For more information: askus@flemingcollege.ca

Fleming’s Frost Campus Gets Ready To Celebrate Convocation

City of Kawartha Lakes, ON – (June 6, 2022) – Students at Fleming College’s Frost Campus are set to celebrate an academic milestone during two Convocation ceremonies June 10.  

The first ceremony takes place at 10 a.m., with students graduating from nine programs within the School of Environmental and Natural Resource Sciences.

The 2 p.m. ceremony will host all remaining School of Environmental and Natural Resource Science programs, and students graduating from the School of Trades and Technology programs housed at the Frost Campus.

This year also marks the first time students graduating from the Conservation and Environmental Law Enforcement program will be able to graduate with their Indigenous Perspectives Designation. Those students will receive a letter acknowledging this accomplishment in their graduation package. IPD students have chosen to incorporate more in-depth knowledge of First Nation, Inuit and Métis peoples, cultures, histories, traditions, and contributions through the course of their Fleming College studies. Convocation is one of the most important events at the College, and a pivotal moment in a student’s academic career. Fleming College is proud of all our graduating students and their accomplishments.

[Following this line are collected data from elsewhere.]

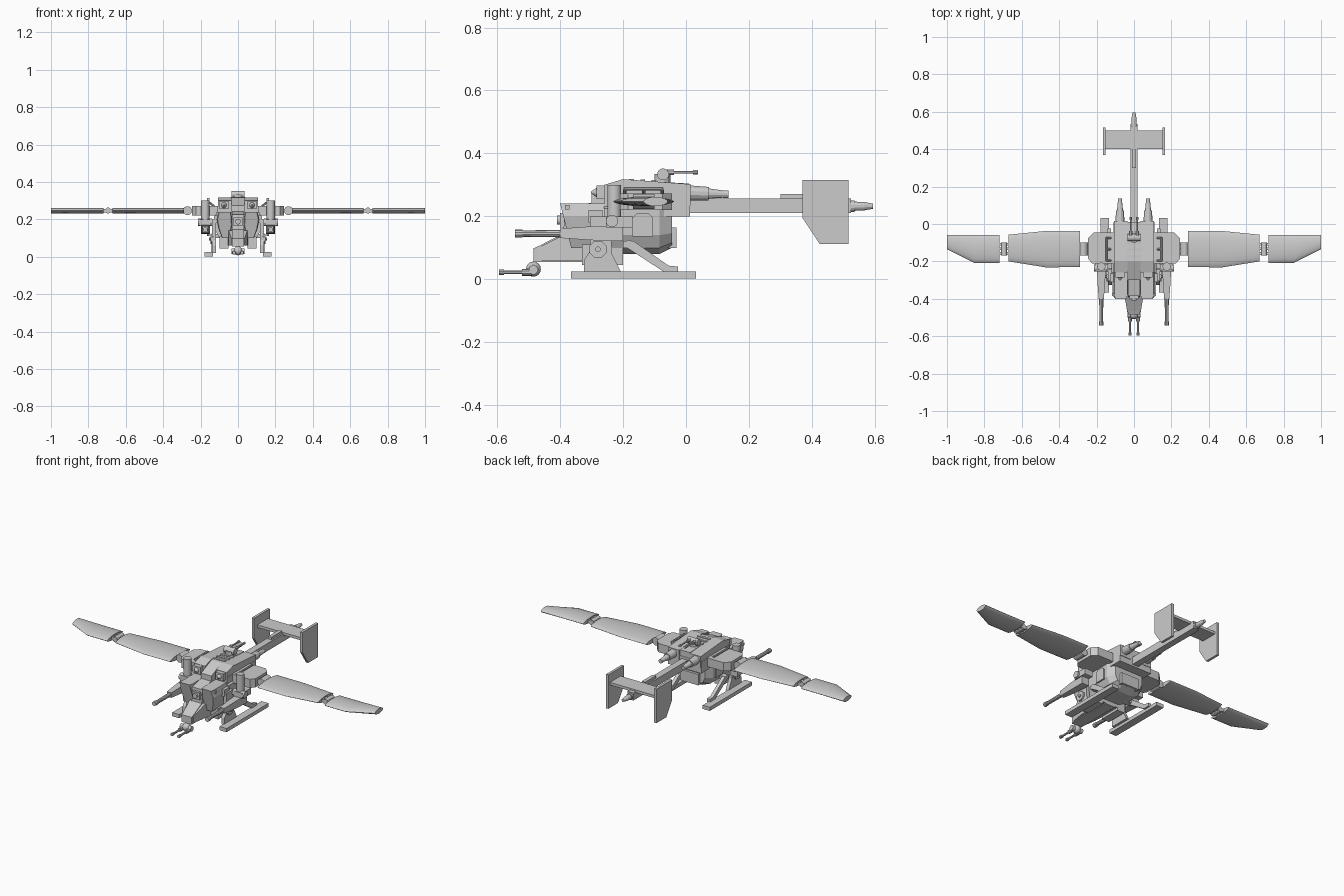
import bpy, bmesh, math
from mathutils import Vector

if "Cube" in bpy.data.objects:
    bpy.data.objects.remove(bpy.data.objects["Cube"])


def loft(name, rings, sym=False):
    """Skin a list of equal-length point rings, cap both ends, optionally mirror in x."""
    bm = bmesh.new()
    vs = [[bm.verts.new(p) for p in r] for r in rings]
    n = len(rings[0])
    for a, b in zip(vs, vs[1:]):
        for i in range(n):
            j = (i + 1) % n
            bm.faces.new((a[i], a[j], b[j], b[i]))
    bm.faces.new(vs[0])
    bm.faces.new(vs[-1])
    bmesh.ops.recalc_face_normals(bm, faces=bm.faces)
    me = bpy.data.meshes.new(name)
    bm.to_mesh(me)
    bm.free()
    ob = bpy.data.objects.new(name, me)
    bpy.context.collection.objects.link(ob)
    if sym:
        m = ob.modifiers.new("Mirror", 'MIRROR')
        m.use_mirror_merge = False
    return ob


def prism(name, pts, axis, lo, hi, sym=False):
    """Extrude a 2D outline along x (pts y,z), y (pts x,z) or z (pts x,y)."""
    put = {'x': lambda p, t: (t, p[0], p[1]), 'y': lambda p, t: (p[0], t, p[1]),
           'z': lambda p, t: (p[0], p[1], t)}[axis]
    return loft(name, [[put(p, t) for p in pts] for t in (lo, hi)], sym)


def box(name, x0, x1, y0, y1, z0, z1, sym=False):
    return prism(name, [(x0, y0), (x1, y0), (x1, y1), (x0, y1)], 'z', z0, z1, sym)


def rod(name, start, end, steps, n=12, sym=False):
    """Turned part: steps are (fraction along start-end, radius)."""
    a, b = Vector(start), Vector(end)
    q = (b - a).to_track_quat('Z', 'Y')
    rings = []
    for t, r in steps:
        rings.append([a.lerp(b, t) + q @ Vector((r * math.cos(2 * math.pi * (i + .5) / n),
                                                 r * math.sin(2 * math.pi * (i + .5) / n), 0))
                      for i in range(n)])
    return loft(name, rings, sym)


def ball(name, c, r, sym=False):
    steps = [(.5 - .5 * math.cos(math.pi * k / 8), max(r * math.sin(math.pi * k / 8), .0005))
             for k in range(9)]
    c = Vector(c)
    return rod(name, c - Vector((0, 0, r)), c + Vector((0, 0, r)), steps, 16, sym)


CYL = [(0, 1), (1, 1)]


def cyl(name, a, b, r, n=12, sym=False):
    return rod(name, a, b, [(t, r) for t, _ in CYL], n, sym)


# Main fuselage: octagonal section with tapered tail end
half = [(.05, .08), (.10, .10), (.12, .14), (.12, .225), (.09, .245)]
sect = half + [(-x, z) for x, z in reversed(half)]
loft("fuselage", [[(x * s, y, .17 + (z - .17) * s) for x, z in sect]
                  for y, s in ((-.26, 1), (-.085, 1), (-.045, .78))])
window = [(-.17, .135), (-.105, .135), (-.105, .195), (-.12, .21), (-.155, .21), (-.17, .195)]
prism("side_window", window, 'x', .117, .126, True)
box("rear_hatch", -.06, .06, -.06, -.03, .10, .165)
prism("rear_deck", [(-.26, .2), (.012, .2), (.012, .27), (-.26, .27)], 'x', -.11, .11)

# Twin cockpit pods with tapering glass fronts
pod = [(.045, .10), (.085, .10), (.105, .15), (.115, .20), (.105, .24), (.035, .24), (.03, .17)]
loft("cockpit_pod", [[(.07 + (x - .07) * s, y + (.24 - z) * k, z) for x, z in pod]
                     for y, s, k in ((-.40, .86, .25), (-.38, 1, .2), (-.24, 1, 0))], True)
box("cockpit_sill", .035, .118, -.385, -.37, .222, .236, True)
box("cheek_vent", .10, .128, -.31, -.265, .18, .22, True)

# Central nose and keel
prism("nose", [(-.485, .055), (-.485, .098), (-.465, .107), (-.39, .145), (-.385, .225),
               (-.27, .25), (-.2, .25), (-.2, .055)], 'x', -.033, .033)
loft("nose_cheeks", [[(w, y, .06), (w, y, h), (-w, y, h), (-w, y, .06)]
                     for y, w, h in ((-.47, .036, .10), (-.39, .05, .14), (-.2, .06, .15))])
box("nose_sensor", -.025, .025, -.40, -.37, .165, .21)
cyl("nose_lamp", (0, -.41, .188), (0, -.39, .188), .015)
box("belly_box", .05, .10, -.33, -.2, .045, .11, True)

# Chin gun turret
ball("chin_turret", (0, -.485, .032), .024)
cyl("chin_axle", (-.036, -.485, .03), (.036, -.485, .03), .015)
rod("chin_gun", (.022, -.49, .022), (.022, -.595, .022),
    [(0, .011), (.3, .011), (.3, .006), (.85, .006), (.85, .009), (1, .009)], 10, True)

# Spine and engine housings
prism("spine", [(-.30, .24), (-.30, .275), (-.2, .316), (.01, .304), (.01, .24)], 'x', -.034, .034)
prism("engine_housing", [(-.26, .235), (-.26, .30), (-.2, .318), (.015, .302), (.015, .235)],
      'x', .036, .108, True)
box("engine_intake", .05, .10, -.285, -.255, .255, .298, True)
rod("intake_cone", (.075, -.28, .276), (.075, -.302, .276), [(0, .018), (1, .003)], 12, True)
rod("exhaust", (.075, .01, .274), (.075, .135, .27),
    [(0, .025), (.5, .022), (.5, .017), (.85, .012), (1, .012)], 12, True)
for k in range(3):
    box("spine_slat", -.04, .04, -.18 + k * .035, -.165 + k * .035, .305, .319 - .002 * k)

# Rear-facing roof gun
cyl("roof_mount", (0, -.075, .30), (0, -.075, .335), .026)
cyl("roof_drum", (-.034, -.073, .333), (.034, -.073, .333), .019)
rod("roof_gun", (.018, -.07, .34), (.018, .038, .34),
    [(0, .010), (.3, .010), (.3, .005), (.85, .005), (.85, .007), (1, .007)], 8, True)

# Wing root blocks with hand rails
root = [(.08, -.21), (.225, -.21), (.245, -.185), (.245, -.075), (.215, -.045), (.08, -.045)]
prism("wing_root", root, 'z', .22, .272, True)
cyl("rail", (.148, -.195, .287), (.148, -.075, .287), .006, 8, True)
for y in (-.195, -.135, -.075):
    cyl("rail_post", (.125, y, .268), (.148, y, .287), .006, 8, True)


# Folding wings: lens sections lofted along x
def airfoil(x, y0, y1, t=.015, n=16):
    out = []
    for i in range(n):
        a = 2 * math.pi * i / n
        s = math.sin(a)
        out.append((x, (y0 + y1) / 2 + (y1 - y0) / 2 * math.cos(a), .247 + t * s * abs(s) ** .2))
    return out


wing = [loft("inner_wing", [airfoil(x, a, b) for x, a, b in
                            ((.29, -.23, -.037), (.47, -.232, -.037), (.67, -.2, -.057))], True),
        loft("outer_wing", [airfoil(x, a, b) for x, a, b in
                            ((.72, -.208, -.058), (.855, -.208, -.058), (1, -.135, -.058))], True)]

# Wing hinges
for x, r in ((.27, .024), (.695, .016)):
    cyl("hinge_pin", (x, -.168, .247), (x, -.10, .247), r, 12, True)
    for y in (-.165, -.14, -.115):
        box("hinge_lug", x - .034, x + .034, y, y + .014, .238, .256, True)

# Wing cannons on vertical pivots
cyl("cannon_pivot", (.175, -.228, .17), (.175, -.228, .30), .022, 16, True)
box("cannon_bracket", .15, .205, -.255, -.17, .165, .2, True)
loft("cannon_body", [[(.175 + sx * w, y, .146 + sz * h) for sx, sz in
                      ((-1, -1), (1, -1), (1, 1), (-1, 1))]
                     for y, w, h in ((-.2, .024, .025), (-.3, .021, .022), (-.4, .014, .015))], True)
rod("cannon_barrel", (.175, -.39, .145), (.175, -.543, .145),
    [(0, .012), (.85, .010), (.85, .013), (1, .013)], 10, True)
cyl("cannon_drum", (.14, -.235, .185), (.215, -.235, .185), .02, 12, True)

# Landing skids and struts
box("skid", .133, .18, -.365, .032, .003, .025, True)
leg = [(-.325, .02), (-.325, .06), (-.305, .09), (-.305, .20), (-.24, .20), (-.235, .08), (-.205, .02)]
prism("front_leg", leg, 'x', .118, .138, True)
cyl("leg_disc", (.13, -.28, .095), (.148, -.28, .095), .029, 8, True)
cyl("leg_hub", (.145, -.28, .095), (.154, -.28, .095), .009, 8, True)
strut = [(-.2, .108), (-.185, .125), (-.165, .12), (-.055, .043), (-.025, .04), (-.025, .02), (-.065, .02)]
prism("rear_strut", strut, 'x', .122, .142, True)
box("strut_pin", .09, .14, -.2, -.165, .10, .122, True)

# Tail boom, tail plane, fins and tail gun
box("tail_boom", -.02, .02, -.02, .525, .211, .256)
box("boom_fairing", -.011, .011, .30, .40, .25, .271)
box("boom_collar", -.034, .034, -.03, .012, .2, .27)
box("tail_plane", -.16, .16, .40, .50, .248, .264)
fin = [(.37, .315), (.517, .315), (.517, .112), (.425, .112), (.37, .195)]
prism("tail_fin", fin, 'x', .152, .167, True)
rod("tail_gun", (0, .51, .232), (0, .595, .232),
    [(0, .019), (.3, .019), (.3, .015), (.65, .014), (.95, .009), (1, .009)], 12)

# Smooth the curved wing skins, keep hard edges
for ob in bpy.context.collection.objects:
    ob.select_set(ob in wing or ob.name.startswith(("chin_turret", "cannon_pivot")))
bpy.context.view_layer.objects.active = wing[0]
bpy.ops.object.shade_smooth_by_angle(angle=math.radians(35))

Members of the media are welcome and encouraged to attend the in-person ceremony. If you plan to attend, please contact Communications Officer Sarah Deeth at 705-749-5530 ext. 1161 or email sarah.deeth@flemingcollege.ca.

About Fleming College
Fleming College respectfully acknowledges that we are situated on Michi Saagiig Anishinaabeg lands and territory. Located in the heart of Central Ontario, Fleming College has campus locations in Peterborough, Lindsay, Cobourg and Haliburton. Named for famous Canadian inventor and engineer Sir Sandford Fleming, the college features more than 100 full-time programs in Arts and Heritage, Business, Environmental and Natural Resource Sciences, General Arts and Sciences, Health and Wellness, Justice and Community Development, Skilled Trades and Technology, and Continuing Education. Fleming College has more than 6,800 full-time and 10,000 part-time students, and 80,000 alumni.

For more information, please contact:
Sarah Deeth

Communications Officer

sarah.deeth@flemingcollege.ca

705-749-5530 ext. 1161

Web: flemingcollege.ca

Facebook: facebook.com/flemingcollege
Twitter: @FlemingCollege

Instagram: @flemingcollege